You may, however, be reassured to know that the pressure is not all on you, the applicant. Vacancies are advertised in Clearing because universities and colleges need to fill them. They are looking to accept students. Their time is limited too and if they are unable to fill their places they can suffer financial penalties. So, you may discover to your surprise that you are a wanted commodity.

When you are ringing universities, you will be more impressive and find it easier if you are prepared. Be able to talk about yourself, have some notes alongside you. Know your UCAS application number and your Clearing Entry Form number - you will be asked for them. Find out something about the course. Each university and college deals with this in a different way, but try to be ready for anything, even being interviewed by phone. You could find yourself talking direct to an admissions tutor. Simply sounding eager opens lots of doors.

Engaging your brain always helps. Do not be tempted by the first thing offered, unless you really are sure. Consider all offers. Think through what has been said. Discuss things with those you trust. If you don't understand, seek help from teachers, UCAS, careers advisers. The One Life service in Clearing has experienced advisers waiting for your call.

It sounds obvious, but the rest of your life ought to make sense to you. There is a lot of it left.

Richard Wallis is a member of the UCAS customer service unit


The UCAS Customer Services Unit provides a friendly, efficient service offering help throughout the Clearing period. The number is 0870 11 222 11. Please have your UCAS application number with you when calling. The lines are open:-

Monday 16 - Wednesday 18 August: 8am-6pm

Thursday 19 - Friday 20 August: 8am-8pm

Saturday 21 August: 9am-5pm

Sunday 22 August: 9am-noon

Monday 23 - Friday 27 August: 8am-6pm

Saturday 28 August: 9am-5pm

Sunday 29 August: CLOSED

Monday 30 August Bank Holiday: 9am-noon

Tuesday 31 August - Friday 3 September: 8am-6pm

Saturday 4 September: 9am-noon

Sunday 5 September: CLOSED

Monday 6 - Friday 10 September: 8am-6pm

Saturday 11 September: 9am-noon

Sunday 12 September: CLOSED

Monday 13 September - Friday 17 September: 8.30am-5pm

Track your progress and check the vacancies on

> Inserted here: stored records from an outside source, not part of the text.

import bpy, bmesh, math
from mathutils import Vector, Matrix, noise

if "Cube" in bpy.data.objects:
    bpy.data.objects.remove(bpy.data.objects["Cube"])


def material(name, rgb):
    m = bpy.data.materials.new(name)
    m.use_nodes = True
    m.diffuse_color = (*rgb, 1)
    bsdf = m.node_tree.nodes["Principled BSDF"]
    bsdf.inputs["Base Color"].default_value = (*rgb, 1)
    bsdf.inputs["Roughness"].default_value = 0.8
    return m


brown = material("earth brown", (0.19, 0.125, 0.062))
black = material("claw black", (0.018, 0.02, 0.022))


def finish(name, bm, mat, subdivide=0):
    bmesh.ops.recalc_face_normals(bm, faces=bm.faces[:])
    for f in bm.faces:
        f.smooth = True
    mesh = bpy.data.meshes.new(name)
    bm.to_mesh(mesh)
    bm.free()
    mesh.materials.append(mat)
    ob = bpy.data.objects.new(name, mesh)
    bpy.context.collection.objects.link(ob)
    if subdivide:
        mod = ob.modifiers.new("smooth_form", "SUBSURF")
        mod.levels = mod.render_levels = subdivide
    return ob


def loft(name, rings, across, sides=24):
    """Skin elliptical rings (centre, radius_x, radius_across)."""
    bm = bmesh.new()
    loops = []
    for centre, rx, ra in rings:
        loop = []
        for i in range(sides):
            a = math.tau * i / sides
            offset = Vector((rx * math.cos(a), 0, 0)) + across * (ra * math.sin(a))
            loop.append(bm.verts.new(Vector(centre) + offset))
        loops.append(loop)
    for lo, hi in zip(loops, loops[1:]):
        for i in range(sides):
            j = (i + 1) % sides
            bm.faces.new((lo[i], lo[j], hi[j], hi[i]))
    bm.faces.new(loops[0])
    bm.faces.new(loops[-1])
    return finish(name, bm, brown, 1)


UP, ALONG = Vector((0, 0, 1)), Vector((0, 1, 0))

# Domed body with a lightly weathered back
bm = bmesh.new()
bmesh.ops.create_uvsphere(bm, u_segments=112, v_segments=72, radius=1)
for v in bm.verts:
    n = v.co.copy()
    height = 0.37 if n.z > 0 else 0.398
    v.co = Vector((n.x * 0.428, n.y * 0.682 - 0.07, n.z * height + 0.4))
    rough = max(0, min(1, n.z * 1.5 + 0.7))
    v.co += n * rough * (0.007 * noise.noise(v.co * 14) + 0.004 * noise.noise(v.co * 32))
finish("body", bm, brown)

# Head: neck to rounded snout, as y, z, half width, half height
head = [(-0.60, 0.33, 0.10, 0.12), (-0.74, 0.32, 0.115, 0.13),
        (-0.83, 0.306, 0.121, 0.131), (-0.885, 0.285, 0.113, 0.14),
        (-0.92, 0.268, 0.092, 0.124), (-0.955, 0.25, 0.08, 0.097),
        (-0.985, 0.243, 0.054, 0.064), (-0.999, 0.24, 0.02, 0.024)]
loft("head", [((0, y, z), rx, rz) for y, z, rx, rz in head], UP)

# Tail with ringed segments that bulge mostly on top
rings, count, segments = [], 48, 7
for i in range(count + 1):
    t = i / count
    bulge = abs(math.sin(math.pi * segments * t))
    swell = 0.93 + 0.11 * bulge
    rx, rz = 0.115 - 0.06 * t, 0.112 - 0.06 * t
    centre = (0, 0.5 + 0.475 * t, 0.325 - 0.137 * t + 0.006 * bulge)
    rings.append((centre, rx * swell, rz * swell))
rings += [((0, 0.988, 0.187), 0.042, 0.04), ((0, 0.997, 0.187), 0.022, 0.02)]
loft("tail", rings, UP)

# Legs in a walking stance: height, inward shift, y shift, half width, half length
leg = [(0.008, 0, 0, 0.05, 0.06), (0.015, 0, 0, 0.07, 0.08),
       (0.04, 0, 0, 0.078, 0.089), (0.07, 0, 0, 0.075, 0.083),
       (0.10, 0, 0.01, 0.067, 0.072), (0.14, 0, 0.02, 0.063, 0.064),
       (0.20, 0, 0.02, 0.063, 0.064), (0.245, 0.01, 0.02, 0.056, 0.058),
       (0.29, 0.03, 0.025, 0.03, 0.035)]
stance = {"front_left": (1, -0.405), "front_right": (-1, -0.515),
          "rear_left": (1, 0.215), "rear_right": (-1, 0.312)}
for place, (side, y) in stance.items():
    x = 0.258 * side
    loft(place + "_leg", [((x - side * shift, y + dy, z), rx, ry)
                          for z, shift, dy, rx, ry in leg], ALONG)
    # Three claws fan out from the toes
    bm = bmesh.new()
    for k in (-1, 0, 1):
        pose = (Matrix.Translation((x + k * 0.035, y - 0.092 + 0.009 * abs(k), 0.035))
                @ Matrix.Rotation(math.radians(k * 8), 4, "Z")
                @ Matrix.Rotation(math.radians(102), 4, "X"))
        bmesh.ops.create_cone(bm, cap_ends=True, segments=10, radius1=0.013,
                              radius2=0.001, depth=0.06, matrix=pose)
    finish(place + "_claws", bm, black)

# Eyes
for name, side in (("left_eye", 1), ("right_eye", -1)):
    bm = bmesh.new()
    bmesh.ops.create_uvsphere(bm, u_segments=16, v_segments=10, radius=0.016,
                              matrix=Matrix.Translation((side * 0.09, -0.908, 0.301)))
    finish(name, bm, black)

BBC One Life website ( and the BBC Results Hot Line running from Tuesday 10-28 August offers expert independent advice on 0808 100 8000.

The Student Loans Customer Support Office can help you on finance on 08456 077577 and see for opening hours.